━━━━━ LISTED RECORDS ━━━━━
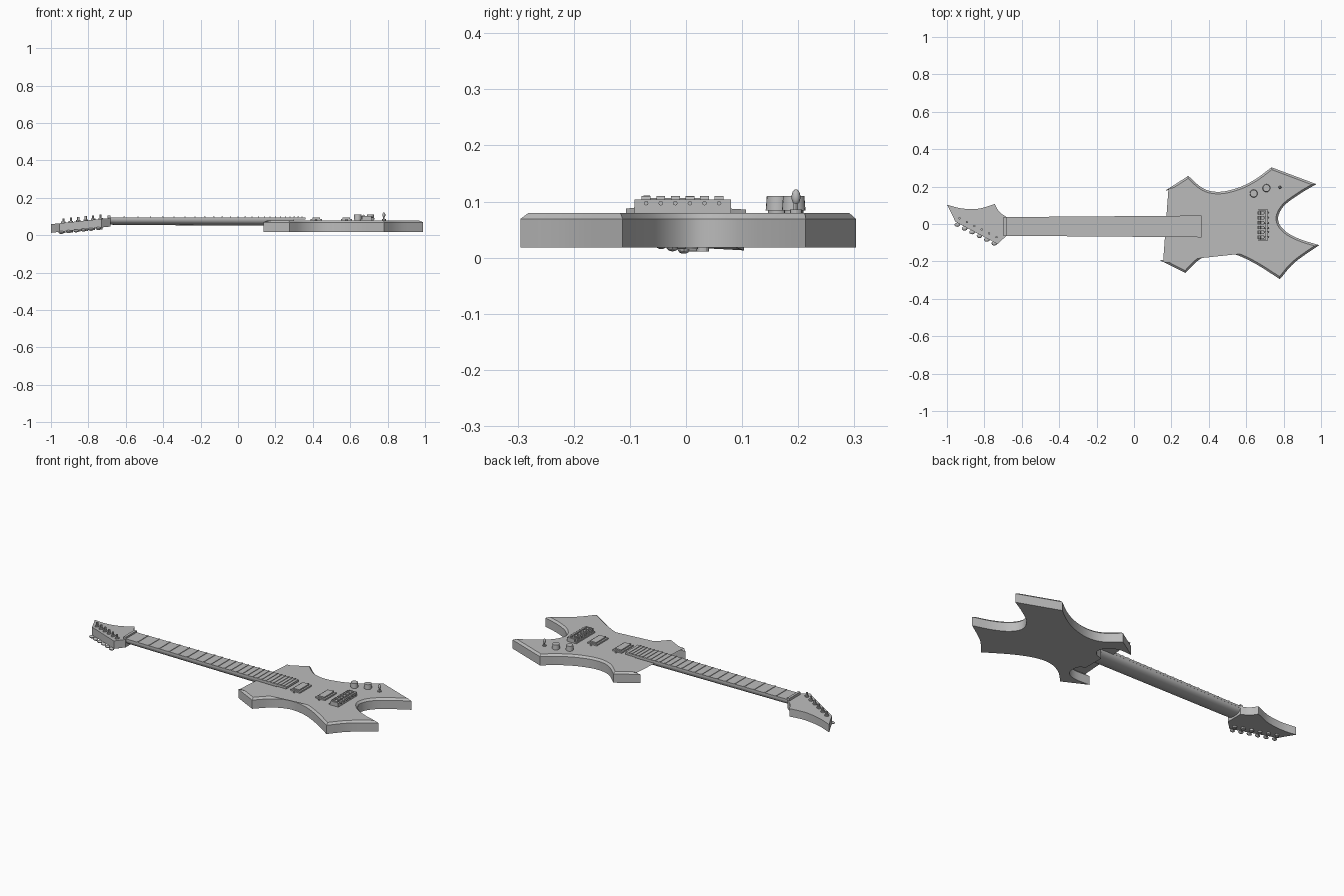
import bpy, bmesh, math
from mathutils import Vector, Matrix

cube = bpy.data.objects.get("Cube")
if cube:
    bpy.data.objects.remove(cube, do_unlink=True)

GREY = (0.5, 0.5, 0.5, 1)
mat = bpy.data.materials.new("plain grey")
mat.use_nodes = True
mat.diffuse_color = GREY
mat.node_tree.nodes["Principled BSDF"].inputs["Base Color"].default_value = GREY

MID = -0.013   # centre line of the neck
TOP = 0.08     # top of the body


def finish(name, bm, smooth=True):
    bmesh.ops.recalc_face_normals(bm, faces=bm.faces)
    mesh = bpy.data.meshes.new(name)
    bm.to_mesh(mesh)
    bm.free()
    ob = bpy.data.objects.new(name, mesh)
    bpy.context.collection.objects.link(ob)
    mesh.materials.append(mat)
    if smooth:
        bpy.ops.object.select_all(action='DESELECT')
        bpy.context.view_layer.objects.active = ob
        ob.select_set(True)
        bpy.ops.object.shade_smooth_by_angle(angle=math.radians(30))
    return ob


def add_box(bm, x0, x1, y0, y1, z0, z1):
    m = Matrix.Translation(((x0 + x1) / 2, (y0 + y1) / 2, (z0 + z1) / 2))
    m = m @ Matrix.Diagonal((x1 - x0, y1 - y0, z1 - z0, 1))
    bmesh.ops.create_cube(bm, size=1, matrix=m)


def add_rod(bm, start, end, r0, r1=None, sides=12):
    a, b = Vector(start), Vector(end)
    m = Matrix.Translation((a + b) / 2) @ (b - a).to_track_quat('Z', 'Y').to_matrix().to_4x4()
    bmesh.ops.create_cone(bm, cap_ends=True, segments=sides, radius1=r0,
                          radius2=r0 if r1 is None else r1, depth=(b - a).length, matrix=m)


def add_ball(bm, centre, size):
    m = Matrix.Translation(centre) @ Matrix.Diagonal((*size, 1))
    bmesh.ops.create_uvsphere(bm, u_segments=12, v_segments=8, radius=1, matrix=m)


def outline(arcs, steps=5):
    """Closed outline: each arc is a smooth curve that starts at a sharp corner."""
    out = []
    for i, arc in enumerate(arcs):
        pts = [Vector(p) for p in arc + [arcs[(i + 1) % len(arcs)][0]]]
        if len(pts) == 2:
            out.append(pts[0])
            continue
        pts = [2 * pts[0] - pts[1]] + pts + [2 * pts[-1] - pts[-2]]
        for a, b, c, d in zip(pts, pts[1:], pts[2:], pts[3:]):
            for k in range(steps):
                t = k / steps
                out.append(0.5 * (2 * b + (c - a) * t + (2 * a - 5 * b + 4 * c - d) * t ** 2
                                  + (3 * b - a - 3 * c + d) * t ** 3))
    return out


def slab(bm, pts, z0, z1):
    """Extrudes an outline from height z0 to z1, each a function of x."""
    face = bm.faces.new([bm.verts.new((p.x, p.y, z0(p.x))) for p in pts])
    made = bmesh.ops.extrude_face_region(bm, geom=[face])["geom"]
    for v in made:
        if isinstance(v, bmesh.types.BMVert):
            v.co.z = z1(v.co.x)
    return [f for f in made if isinstance(f, bmesh.types.BMFace)][0]


# Body with pointed horns and a chamfered top edge
body_arcs = [
    [(0.975, 0.213)],
    [(0.735, 0.303), (0.65, 0.24), (0.56, 0.195), (0.457, 0.172), (0.37, 0.19)],
    [(0.29, 0.257)],
    [(0.17, 0.18), (0.245, 0.182), (0.305, 0.155), (0.33, 0.105), (0.31, 0.07)],
    [(0.265, 0.053)],
    [(0.265, -0.068), (0.297, -0.09), (0.305, -0.135), (0.285, -0.175), (0.23, -0.195)],
    [(0.137, -0.192)],
    [(0.275, -0.262), (0.35, -0.19), (0.44, -0.152), (0.54, -0.163), (0.65, -0.213)],
    [(0.78, -0.295), (0.86, -0.205)],
    [(0.99, -0.113), (0.885, -0.08), (0.805, -0.035), (0.77, 0.025), (0.8, 0.095), (0.885, 0.16)],
]
bm = bmesh.new()
lid = slab(bm, outline(body_arcs), lambda x: 0.018, lambda x: 0.069)
bm.normal_update()
bmesh.ops.inset_region(bm, faces=[lid], thickness=0.011, use_even_offset=True)
for v in lid.verts:
    v.co.z = TOP
finish("body", bm)

# Neck: rounded back, widening towards the body
NUT, END = -0.685, 0.362


def half_width(x):
    return 0.05 + 0.008 * (x - NUT) / (END - NUT)


bm = bmesh.new()
rings = []
for x, depth in ((NUT - 0.02, 0.03), (NUT + 0.03, 0.033), (0.3, 0.038)):
    arc = [math.pi * k / 14 for k in range(15)]
    rings.append([bm.verts.new((x, MID + half_width(x) * math.cos(a),
                                0.088 - depth * math.sin(a) ** 0.8)) for a in arc])
for a, b in zip(rings, rings[1:]):
    for k in range(15):
        n = (k + 1) % 15
        bm.faces.new((a[k], a[n], b[n], b[k]))
bm.faces.new(rings[0])
bm.faces.new(rings[-1])
finish("neck", bm)

# Fretboard
board = [Vector((x, MID + s * half_width(x))) for x, s in
         ((NUT, -1), (END, -1), (END, 1), (NUT, 1))]
bm = bmesh.new()
slab(bm, board, lambda x: 0.084, lambda x: 0.096)
finish("fretboard", bm, False)

# Frets, spaced by the equal-tempered rule
bm = bmesh.new()
for n in range(1, 25):
    x = NUT + 1.37 * (1 - 2 ** (-n / 12))
    w = half_width(x)
    add_box(bm, x - 0.003, x + 0.003, MID - w, MID + w, 0.094, 0.099)
finish("frets", bm, False)

# Nut
bm = bmesh.new()
add_box(bm, NUT - 0.012, NUT + 0.003, MID - 0.05, MID + 0.05, 0.085, 0.106)
finish("nut", bm, False)


# Headstock, sloping down away from the neck
def head_top(x):
    return 0.059 + 0.105 * (x + 1)


head_arcs = [
    [(-1, 0.103), (-0.92, 0.083), (-0.83, 0.082)],
    [(-0.745, 0.107), (-0.72, 0.065)],
    [(-0.683, 0.038)],
    [(-0.683, -0.064)],
    [(-0.73, -0.107)],
    [(-0.955, 0.012), (-0.975, 0.055)],
]
bm = bmesh.new()
slab(bm, outline(head_arcs), lambda x: head_top(x) - 0.046, head_top)
finish("headstock", bm)

# Tuners: a post on top, a shaft and a button along the lower edge
posts, keys = bmesh.new(), bmesh.new()
for i in range(6):
    t = i / 5
    x, y = -0.933 + 0.198 * t, 0.03 - 0.1 * t
    z = head_top(x)
    add_rod(posts, (x, y, z - 0.01), (x, y, z + 0.006), 0.012)
    add_rod(posts, (x, y, z), (x, y, z + 0.024), 0.006)
    low = z - 0.051
    add_rod(keys, (x, y, low - 0.004), (x, y, low + 0.01), 0.011)
    tip = Vector((x - 0.012, y - 0.034, low))
    add_rod(keys, (x, y, low), tip, 0.004, sides=8)
    add_ball(keys, tip, (0.015, 0.011, 0.008))
finish("tuner_posts", posts)
finish("tuner_keys", keys)

# Pickups: raised frame, inner block and end screws
for name, x in (("neck_pickup", 0.418), ("bridge_pickup", 0.58)):
    bm = bmesh.new()
    add_box(bm, x - 0.03, x + 0.03, MID - 0.053, MID + 0.053, TOP - 0.004, 0.088)
    add_box(bm, x - 0.02, x + 0.02, MID - 0.045, MID + 0.045, TOP, 0.095)
    for s in (-1, 1):
        add_rod(bm, (x, MID + s * 0.064, TOP - 0.004), (x, MID + s * 0.064, 0.085), 0.005)
    finish(name, bm)

# Bridge: base plate, walls and six saddles
bm = bmesh.new()
y0, y1 = -0.092, 0.08
add_box(bm, 0.655, 0.714, y0, y1, TOP - 0.004, 0.088)
add_box(bm, 0.704, 0.714, y0, y1, TOP, 0.104)
for y in (y0, y1 - 0.008):
    add_box(bm, 0.665, 0.714, y, y + 0.008, TOP, 0.104)
finish("bridge", bm, False)
bm = bmesh.new()
for i in range(6):
    y = -0.006 + (i - 2.5) * 0.026
    add_box(bm, 0.66, 0.695, y - 0.009, y + 0.009, 0.086, 0.104)
    add_rod(bm, (0.672, y - 0.008, 0.104), (0.672, y + 0.008, 0.104), 0.006)
    add_rod(bm, (0.69, y, 0.097), (0.722, y, 0.097), 0.004, sides=8)
finish("bridge_saddles", bm)

# Control knobs
for i, (x, y) in enumerate(((0.64, 0.163), (0.708, 0.192))):
    bm = bmesh.new()
    add_rod(bm, (x, y, TOP - 0.002), (x, y, 0.086), 0.017, sides=20)
    add_rod(bm, (x, y, 0.084), (x, y, 0.11), 0.021, 0.019, sides=20)
    finish(f"knob_{i + 1}", bm)

# Selector switch
bm = bmesh.new()
add_rod(bm, (0.78, 0.196, TOP - 0.002), (0.78, 0.196, 0.086), 0.011)
add_rod(bm, (0.78, 0.196, TOP), (0.78, 0.196, 0.105), 0.004)
add_ball(bm, (0.78, 0.196, 0.108), (0.008, 0.008, 0.014))
finish("selector_switch", bm)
━━━━━
* WHAT THE TASK ASKS *
Return every line of the preceding records in which the word "outline" appears.

* TASK ANSWER *
def outline(arcs, steps=5):
    """Closed outline: each arc is a smooth curve that starts at a sharp corner."""
    """Extrudes an outline from height z0 to z1, each a function of x."""
lid = slab(bm, outline(body_arcs), lambda x: 0.018, lambda x: 0.069)
slab(bm, outline(head_arcs), lambda x: head_top(x) - 0.046, head_top)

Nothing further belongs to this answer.